What is a 457(b) plan?
Code Section 457 applies to an employer sponsored retirement plan maintained by a state, local government or tax-exempt organization (other than a governmental unit) so anyone working for an organization of this type is eligible to participate in this type of retirement plan. These plans are commonly referred to as nonqualified deferred compensation plans.
What are the 457(b) plan deferral limits?
Annually, plan participants can contribute up to 100 percent of their compensation, as long as it does not exceed $13,000 for 2004. In addition, the annual deferrals under a 457(b) plan will no longer have to be coordinated with deferrals made to a 401(k), 403(b), SEP or SIMPLE IRA during a single plan year - as was previously the case - allowing you to make the most out of the plan’s contribution limits.
Are catch up provisions allowed within 457(b) plans?
There are a couple of options for catch up contributions in this plan. One option allows plan participants who are 50 and older to make additional annual "catch up" contributions of up to $3,000 for 2004 and $4,000 in 2005. The catch up contribution limit will increase each year by $1,000 until it reaches $5,000 in 2006. The catch up contributions will then be indexed in $500 increments beginning in 2007.
Are 457(b) plans subject to vesting requirements?
Employers have full discretion to specify conditions required to become fully or partially vested in the employer matching and/or nonelective contributions. Employee contributions are always fully vested.
What are the distribution alternatives available under 457(b) plans?
Distributions from a 457(b) plan must be specified within the plan as a fixed or determinable time of payment. This is indicated by an event that triggers the participant’s right to receive, or begin receiving, the amount deferred under the plan. Qualifying events include an unforeseeable emergency, separation from service due to termination or retirement, reaching the age of 70 ½ or death (payments go to the beneficiary). Distribution alternatives include lump sum payment, installments and annuity payments. Government 457(b) lump sum distributions are eligible for rollover into IRAs and other qualified plans, such as a 401(k). In addition, 457 plans assets may be transferred to other 457 plans.
Are mandatory distributions required for 457(b) plans?
The rules vary by the type of employer organization sponsoring the 457(b) plan. If the employer is a tax-exempt organization, distributions must begin by April 1 of the calendar year after the participant reaches the age of 70 ½. If the employer is a government or governmental agency, distributions may be deferred until the either April 1 of the calendar year after the participant reaches the age of 70 ½ , retirement or separation of service, whichever comes later.

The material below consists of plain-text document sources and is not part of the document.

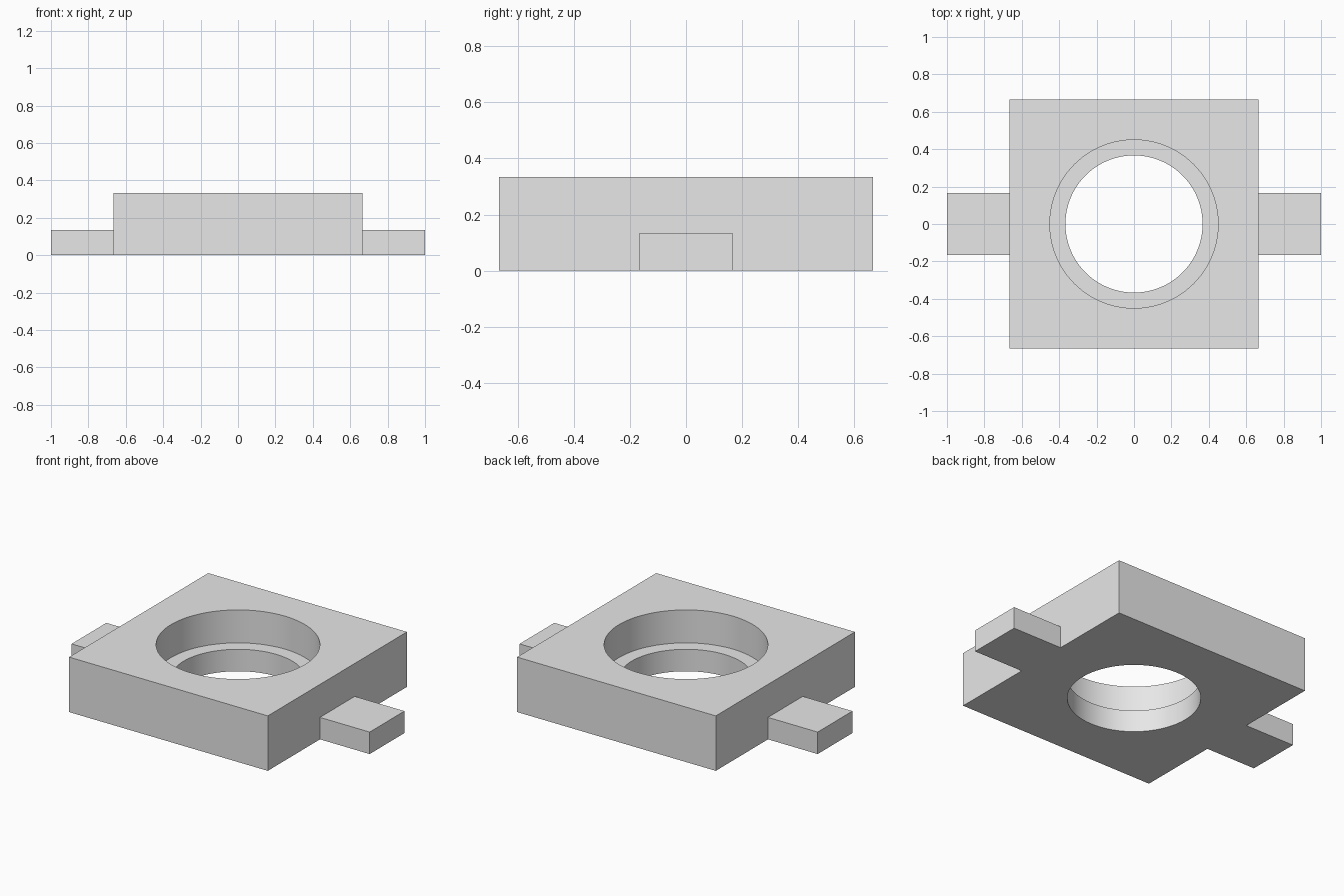
import bpy
from math import radians

cube = bpy.data.objects.get("Cube")
if cube:
    bpy.data.objects.remove(cube, do_unlink=True)

HEIGHT, LEDGE = 0.3333, 0.1333

grey = bpy.data.materials.new("light_grey")
grey.use_nodes = True
grey.diffuse_color = (0.8, 0.8, 0.8, 1)
grey.node_tree.nodes["Principled BSDF"].inputs["Base Color"].default_value = (0.8, 0.8, 0.8, 1)


def box(name, size_x, size_y, height):
    """Box standing on the ground, centred on the origin."""
    bpy.ops.mesh.primitive_cube_add(size=1, location=(0, 0, height / 2))
    obj = bpy.context.object
    obj.name = name
    obj.scale = (size_x, size_y, height)
    bpy.ops.object.transform_apply(location=True, rotation=False, scale=True)
    obj.data.materials.append(grey)
    return obj


def cylinder(name, radius, bottom, top):
    bpy.ops.mesh.primitive_cylinder_add(vertices=96, radius=radius, depth=top - bottom,
                                        location=(0, 0, (top + bottom) / 2))
    obj = bpy.context.object
    obj.name = name
    obj.hide_render = True
    obj.data.materials.append(grey)
    return obj


def combine(target, tool, operation):
    """Apply a boolean and discard the tool object."""
    mod = target.modifiers.new(operation.lower(), "BOOLEAN")
    mod.operation, mod.object, mod.solver = operation, tool, "EXACT"
    bpy.context.view_layer.objects.active = target
    bpy.ops.object.modifier_apply(modifier=mod.name)
    bpy.data.objects.remove(tool, do_unlink=True)


# Square block fused with one bar that forms both side tabs
body = box("bearing_block", 1.3333, 1.3333, HEIGHT)
combine(body, box("side_tabs", 2, 0.3333, LEDGE), "UNION")

# Through hole and wider counterbore, leaving a ledge
combine(body, cylinder("through_hole", 0.3667, -0.1, HEIGHT + 0.1), "DIFFERENCE")
combine(body, cylinder("counterbore", 0.45, LEDGE, HEIGHT + 0.1), "DIFFERENCE")

# Smooth bore walls, sharp edges elsewhere
bpy.ops.object.select_all(action="DESELECT")
body.select_set(True)
bpy.context.view_layer.objects.active = body
bpy.ops.object.shade_smooth_by_angle(angle=radians(30))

Will participation in a 457(b) plan prohibit contributions to an IRA?
No. Because 457(b) plans are considered nonqualified retirement plans, participants may contribute to their IRAs. If the participant is not covered by any qualified retirement plan, the contribution may be deducted from your current income.
For more information on this and other types of retirement plans, discuss with your financial consultant. If you would like to receive the A.G. Edwards’ publication, "What You Should Understand About Your Section 457 Plan," please contact financial Consultant, Shelley Phillips-Mills in Bangor at 1-800-047-5456.

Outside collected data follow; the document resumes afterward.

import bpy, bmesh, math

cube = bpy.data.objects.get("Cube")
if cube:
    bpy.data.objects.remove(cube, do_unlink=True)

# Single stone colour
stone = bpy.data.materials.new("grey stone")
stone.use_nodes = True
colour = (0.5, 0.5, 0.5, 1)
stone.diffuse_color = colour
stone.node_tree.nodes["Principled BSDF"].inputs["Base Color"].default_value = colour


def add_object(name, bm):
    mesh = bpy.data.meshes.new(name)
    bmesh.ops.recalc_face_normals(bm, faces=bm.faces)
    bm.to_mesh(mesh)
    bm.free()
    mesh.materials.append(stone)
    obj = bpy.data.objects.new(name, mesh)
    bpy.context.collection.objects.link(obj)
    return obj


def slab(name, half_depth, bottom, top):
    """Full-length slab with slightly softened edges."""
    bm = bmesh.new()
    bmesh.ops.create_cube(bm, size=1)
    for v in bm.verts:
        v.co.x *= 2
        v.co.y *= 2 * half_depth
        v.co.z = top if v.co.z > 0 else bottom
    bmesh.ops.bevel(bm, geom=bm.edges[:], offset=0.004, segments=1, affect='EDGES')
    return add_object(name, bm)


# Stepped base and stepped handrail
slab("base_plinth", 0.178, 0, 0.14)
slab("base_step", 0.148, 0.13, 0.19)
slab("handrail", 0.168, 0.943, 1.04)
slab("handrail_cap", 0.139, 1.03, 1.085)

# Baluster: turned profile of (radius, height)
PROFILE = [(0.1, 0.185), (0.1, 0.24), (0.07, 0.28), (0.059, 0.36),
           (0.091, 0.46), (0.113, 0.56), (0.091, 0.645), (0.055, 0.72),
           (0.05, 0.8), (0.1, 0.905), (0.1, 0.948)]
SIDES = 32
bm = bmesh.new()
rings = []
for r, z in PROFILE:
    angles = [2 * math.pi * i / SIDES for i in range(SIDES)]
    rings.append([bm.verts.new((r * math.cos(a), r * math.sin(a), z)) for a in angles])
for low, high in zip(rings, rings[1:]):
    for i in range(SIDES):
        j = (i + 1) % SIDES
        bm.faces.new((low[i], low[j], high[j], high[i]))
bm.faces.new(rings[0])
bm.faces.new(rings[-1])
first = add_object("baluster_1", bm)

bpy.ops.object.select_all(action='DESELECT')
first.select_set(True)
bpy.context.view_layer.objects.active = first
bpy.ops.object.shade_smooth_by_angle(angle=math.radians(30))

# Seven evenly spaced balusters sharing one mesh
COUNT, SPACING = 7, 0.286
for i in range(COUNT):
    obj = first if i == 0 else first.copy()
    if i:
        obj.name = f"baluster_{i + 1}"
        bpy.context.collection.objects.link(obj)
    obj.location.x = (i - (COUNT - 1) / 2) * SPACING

This article was provided by A.G. Edwards & Sons, Inc., Member SIPC.